The second last table didn't exactly go to plan, and by the time the final table formed my 160K stack was decidedly average. I was still optimistic but it unravelled pretty quickly as the short stacked Gordon Cowan (who played a really good tight aggressive game that ultimately got him second) did unto me what I had done earlier unto Big Mick. First it was folded to me in the SB. With 15K in the middle and Gordon playing very tight with just over 60K behind I'm shipping a very wide range of hands here. I decided that Q7s fitted the bill. Gordon tanked so I knew I was behind if called. He did call and turned over AQs. Flop was Q7x but he received a justice ace on the river. An absence of good spots caused by the aggressive chipleader opening a lot of pots in the seat just ahead of me and me failing to find a decent reshipping hand behind led me to conclude I'd have to take any decent ship that presented itself to get back into it. Folded to me in late position I decided KTs was plenty and shipped in. Gordon quickly reshipped so I knew I was in trouble, and so it proved, my KTs no match for his aces. Again, I'm happy enough with the hand as I think the ship usually gets through. The only argument against shipping there is that Cat was very short behind, but I generally shoot for the win or at least the top spots on final tables rather than worrying too much about the more minor pay jumps early on. Well done to Gordon for a great performance. His game reminds me very much of my own when I first came on the live scene and I hope it continues to bring him success.



Well done to all who cashed. Sean Prenderville pulled off an astonishing double to win the main event (I co-commentated on the end of the headsup with Big Iain for IPRTV), and my former Irish Poker Radio colleague Liz Mullally played brilliantly to cash in the 150 side event and was very unlucky to exit in the end after a great call which saw her dominating her Ross Houghton's Q6. I lost a race in this early on against one of AllinStevie's crew, Mully.
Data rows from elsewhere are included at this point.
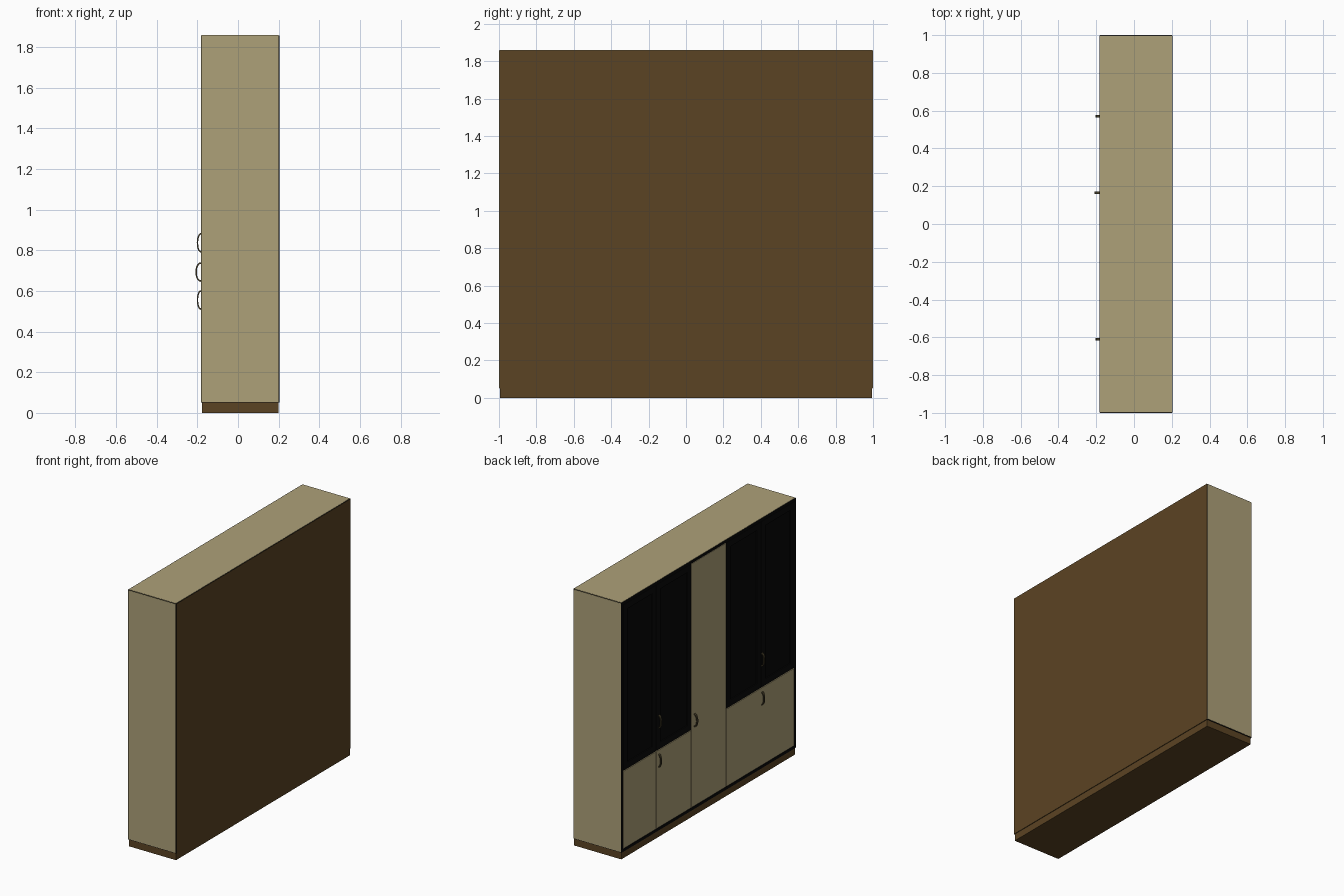
import bpy, bmesh, math

if "Cube" in bpy.data.objects:
    bpy.data.objects.remove(bpy.data.objects["Cube"])


def material(name, rgb):
    m = bpy.data.materials.new(name)
    m.use_nodes = True
    m.diffuse_color = (*rgb, 1)
    m.node_tree.nodes["Principled BSDF"].inputs["Base Color"].default_value = (*rgb, 1)
    return m


tan = material("tan laminate", (0.42, 0.355, 0.19))
brown = material("brown board", (0.105, 0.057, 0.017))
black = material("black edging", (0.003, 0.003, 0.003))
glass = material("dark glass", (0.002, 0.002, 0.002))
bronze = material("bronze handle", (0.07, 0.055, 0.025))


def finish(bm, name, mat):
    bmesh.ops.recalc_face_normals(bm, faces=bm.faces)
    me = bpy.data.meshes.new(name)
    bm.to_mesh(me)
    bm.free()
    me.materials.append(mat)
    ob = bpy.data.objects.new(name, me)
    bpy.context.collection.objects.link(ob)
    return ob


def box(name, xs, ys, zs, mat):
    bm = bmesh.new()
    for v in bmesh.ops.create_cube(bm, size=1)["verts"]:
        v.co = [lo + (c + 0.5) * (hi - lo) for c, (lo, hi) in zip(v.co, (xs, ys, zs))]
    return finish(bm, name, mat)


FRONT, BACK, BASE, TOP, T = -0.183, 0.2, 0.05, 1.86, 0.02
SKIN, EDGE = 0.002, 0.004
MID = 0.635
DOOR = (FRONT, FRONT + 0.018)

# Carcass: black-edged boards with tan laminate on the outer faces
for side, s in (("left", 1), ("right", -1)):
    outer = sorted((s * (1 - SKIN), s * (1 - T)))
    skin = sorted((s, s * (1 - SKIN)))
    box(f"{side}_end_board", (FRONT, BACK + 0.004), outer, (BASE, TOP - SKIN), black)
    box(f"{side}_end_laminate", (FRONT + EDGE, BACK), skin, (BASE + EDGE, TOP - EDGE), tan)
box("top_board", (FRONT, BACK + 0.004), (-1 + T, 1 - T), (TOP - T, TOP - SKIN), black)
box("top_laminate", (FRONT + EDGE, BACK), (-1 + EDGE, 1 - EDGE), (TOP - SKIN, TOP), tan)
box("bottom_board", (FRONT, BACK), (-1 + T, 1 - T), (BASE, BASE + T), black)
box("inner_board", (FRONT + 0.02, FRONT + 0.03), (-1 + T, 1 - T), (BASE + T, TOP - T), black)
box("back_panel", (BACK, BACK + 0.005), (-0.997, 0.997), (BASE, TOP - SKIN), brown)
box("plinth", (FRONT + 0.005, BACK), (-0.995, 0.995), (0, BASE), brown)


def panel_door(name, y0, y1, z0, z1):
    g = 0.003
    box(name, DOOR, (y0 + g, y1 - g), (z0 + g, z1 - g), tan)


def glass_door(name, y0, y1, z0, z1):
    g, w = 0.002, 0.045
    y0, y1, z0, z1 = y0 + g, y1 - g, z0 + g, z1 - g
    box(name + "_stile_a", DOOR, (y0, y0 + w), (z0, z1), black)
    box(name + "_stile_b", DOOR, (y1 - w, y1), (z0, z1), black)
    box(name + "_bottom_rail", DOOR, (y0 + w, y1 - w), (z0, z0 + w), black)
    box(name + "_top_rail", DOOR, (y0 + w, y1 - w), (z1 - w, z1), black)
    box(name + "_pane", (FRONT + 0.008, FRONT + 0.012), (y0 + w, y1 - w), (z0 + w, z1 - w), glass)


# Doors
LOW, HIGH = BASE + T, TOP - T
columns = (-0.98, -0.6, -0.2, 0.2, 0.6, 0.98)
for i in (0, 1, 3, 4):
    glass_door(f"glass_door_{i}", columns[i], columns[i + 1], MID, HIGH)
panel_door("tall_centre_door", -0.2, 0.2, LOW, HIGH)
panel_door("wide_lower_door", -0.98, -0.2, LOW, MID)
panel_door("inner_lower_door", 0.2, 0.6, LOW, MID)
panel_door("outer_lower_door", 0.6, 0.98, LOW, MID)


def bow_handle(name, y, z, reach):
    # Curved bow, thicker in the middle, drawn as a band and extruded across
    bm = bmesh.new()
    n, half, width = 12, 0.048, 0.014
    angles = [math.pi * i / n for i in range(n + 1)]
    ring = [(FRONT - reach * math.sin(a), z + half * math.cos(a)) for a in angles]
    ring += [(FRONT - (reach - 0.007) * math.sin(a), z + (half - 0.008) * math.cos(a))
             for a in reversed(angles)]
    verts = [bm.verts.new((x, y - width / 2, h)) for x, h in ring]
    m = len(verts)
    faces = [bm.faces.new((verts[i], verts[i + 1], verts[m - 2 - i], verts[m - 1 - i]))
             for i in range(n)]
    new = bmesh.ops.extrude_face_region(bm, geom=faces)["geom"]
    for v in new:
        if isinstance(v, bmesh.types.BMVert):
            v.co.y += width
    ob = finish(bm, name, bronze)
    bpy.context.view_layer.objects.active = ob
    ob.select_set(True)
    bpy.ops.object.shade_smooth_by_angle()
    ob.select_set(False)


# Handles
for side, y in (("left", 0.57), ("right", -0.61)):
    bow_handle(f"{side}_upper_handle", y, 0.837, 0.02)
    bow_handle(f"{side}_lower_handle", y, 0.555, 0.02)
bow_handle("centre_handle", 0.165, 0.693, 0.027)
As so often happens, we were chatting away very friendly and before we knew it, we were in a big hand against each other and both stacks about to go into the middle. As Willie Clynes said recently on his blog, it's always easier to accept when your chips go to a good home.



Also, very well done to JP and all his crew. Talking to JP after, he expressed concern at the sharp decline in dealer's tips. JP had a visible tips jar which is a great idea as that way everyone can see what's been left. We're blessed with great dealers in this country who depend on tips to make it worthwhile so don't forget to tip when you get a score. Personally, I think a system where, say, a flat 3% of every prize pool is deducted for dealers would be best, but so long as that is not the case, it's important winning players share the wealth.



I recorded my last IPR radio shows at the weekend with Iain and would like to thank Iain and wish him and Manus continued success in the future with the show which has been a tremendous resource to the Irish poker scene.



Last major live event for me before Vegas is the Nottingham UKIPT. With the uncertainty over travel to this I was hoping Stars would let me transfer the ticket to a later event, but no dice. If I'm honest I'm not really enjoying these UKIPTs in the UK, so this might be my last one.

Share

Twitter Delicious Facebook Digg Stumbleupon Favorites More